With this addition, Twitter will classify retweets into two categories – with and without comments. There is a neat counter at the top that shows you the number of tweets in these respective categories.
It looks like this! pic.twitter.com/HaVoRMO6T5
— Divia Eden (@diviacaroline) April 21, 2020
The feature can be accessed when you tap on the number of retweets on a tweet. In case you’re unaware, Twitter currently shows just the names of users when you view retweets. Since the feature is currently under testing, we could expect Twitter to rollout the feature in the coming weeks.
The implementation of the feature appears to be slightly different for some Twitter users. In the second case, Twitter app explicitly mentions the number of tweets with comments. On tapping “X Retweets with comments”, Twitter lists the quoted replies. Take a look at the images in the tweet below for a better understanding.
can confirm as well, but i’m seeing a slightly different UI pic.twitter.com/UCsE2AH9GL
— mehedi hassan (@mehedih_) April 21, 2020
After seeing both of these implementations, I’m personally inclined towards the user interface implemented on the first set of images since it presents all the necessary details in a more straightforward manner.

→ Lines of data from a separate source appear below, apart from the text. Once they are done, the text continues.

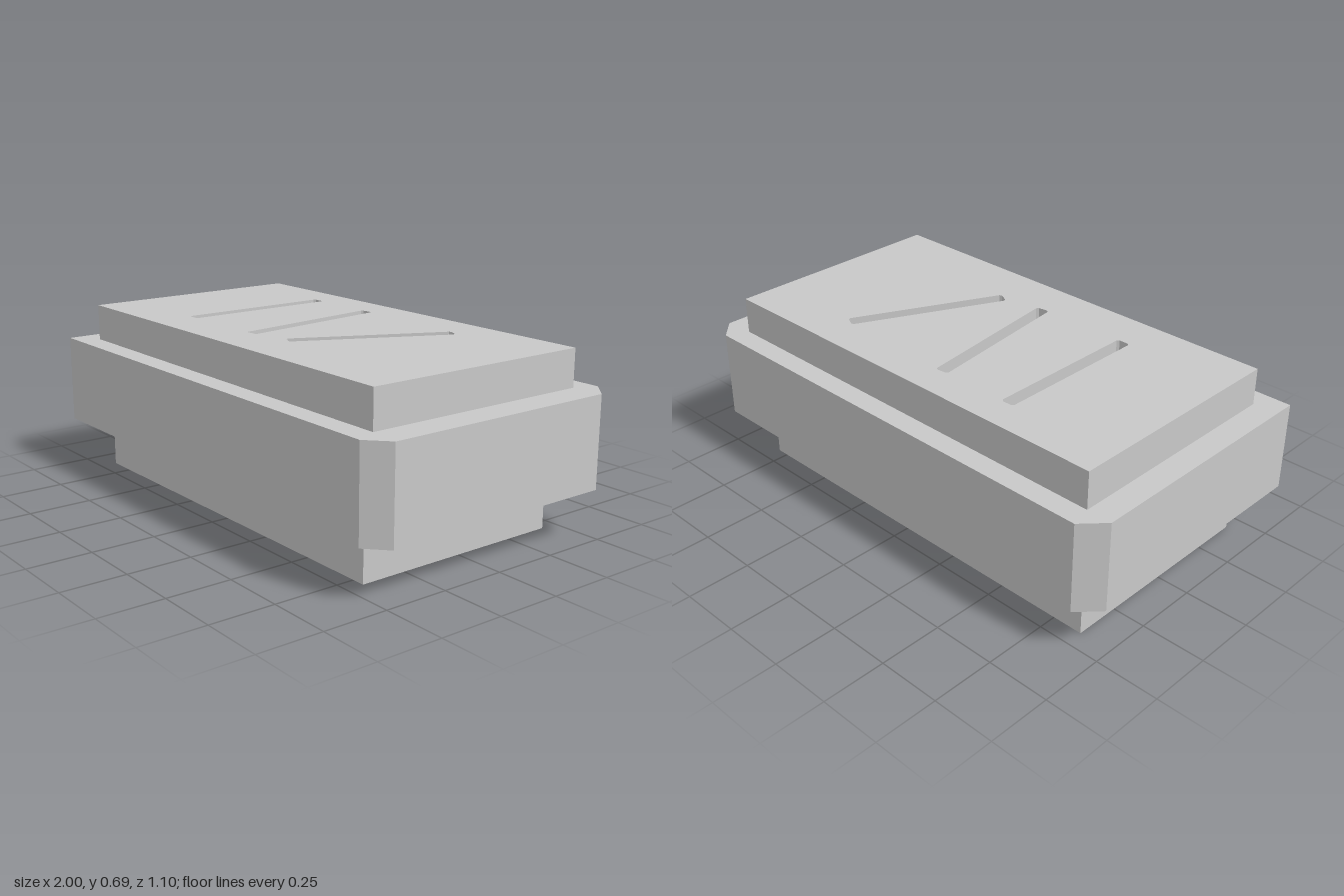
import * as THREE from 'three';

const grey = new THREE.MeshStandardMaterial({ color: 0xc8c8c8 });
grey.name = 'grey';

// Plan points are [x, z]; the shape is raised from y0 to y1.
const toPoints = (plan) => plan.map(([x, z]) => new THREE.Vector2(x, -z));

function slab(name, plan, y0, y1, holes = []) {
  const shape = new THREE.Shape(toPoints(plan));
  for (const hole of holes) shape.holes.push(new THREE.Path(toPoints(hole)));
  const geometry = new THREE.ExtrudeGeometry(shape, { depth: y1 - y0, bevelEnabled: false });
  geometry.rotateX(-Math.PI / 2);
  geometry.translate(0, y0, 0);
  const mesh = new THREE.Mesh(geometry, grey);
  mesh.name = name;
  return mesh;
}

const rectangle = (x0, x1, z0, z1) => [[x0, z0], [x0, z1], [x1, z1], [x1, z0]];

// Narrow slot between two end points, with slightly clipped corners.
function slot(ax, az, bx, bz, width = 0.054, clip = 0.008) {
  const length = Math.hypot(bx - ax, bz - az);
  const ux = (bx - ax) / length, uz = (bz - az) / length;
  const h = width / 2;
  const outline = [
    [0, -h + clip], [clip, -h], [length - clip, -h], [length, -h + clip],
    [length, h - clip], [length - clip, h], [clip, h], [0, h - clip],
  ];
  return outline.map(([s, t]) => [ax + ux * s - uz * t, az + uz * s + ux * t]);
}

export function createModel() {
  const model = new THREE.Group();
  model.name = 'slottedBlock';

  // Base plinth
  model.add(slab('base', rectangle(-0.87, 0.8, -0.43, 0.43), 0, 0.193));

  // Wide body: three corners chamfered, the front one on -x left square
  model.add(slab('body', [
    [-1, 0.55], [0.92, 0.55], [1, 0.475], [1, -0.475],
    [0.92, -0.55], [-0.92, -0.55], [-1, -0.465],
  ], 0.193, 0.545));

  // Raised top with three cut slots
  model.add(slab('top', rectangle(-0.9, 0.88, -0.465, 0.463), 0.545, 0.69, [
    slot(-0.428, -0.337, -0.428, 0.292),
    slot(-0.106, -0.335, -0.028, 0.29),
    slot(0.43, -0.305, 0.156, 0.26),
  ]));

  return model;
}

Since Twitter is unlikely to make a wider rollout of the same feature with different implementations, we will have to wait to see which UI gets finalized. With this addition, users will probably will bid adieu to Quoted Replies, if the feature gets expanded to Android and Twitter web app as well.
Speaking of the web app, Twitter has widely rolled out a collapsible conversation sidebar today so that you can view the media and read the tweet’s replies simultaneously.
For the last few months I’ve been working on https://t.co/3bhTra9qL3’s media viewer📸 We’ve made media full screen, and today we launched a (collapsible) conversation sidebar, so you get all the context😻 Biggest learning: experimentation might just prove your assumptions wrong🙏 pic.twitter.com/TeLHNx2aNb
— Amy Simmons ❄️🌨 (@amesimmons) April 22, 2020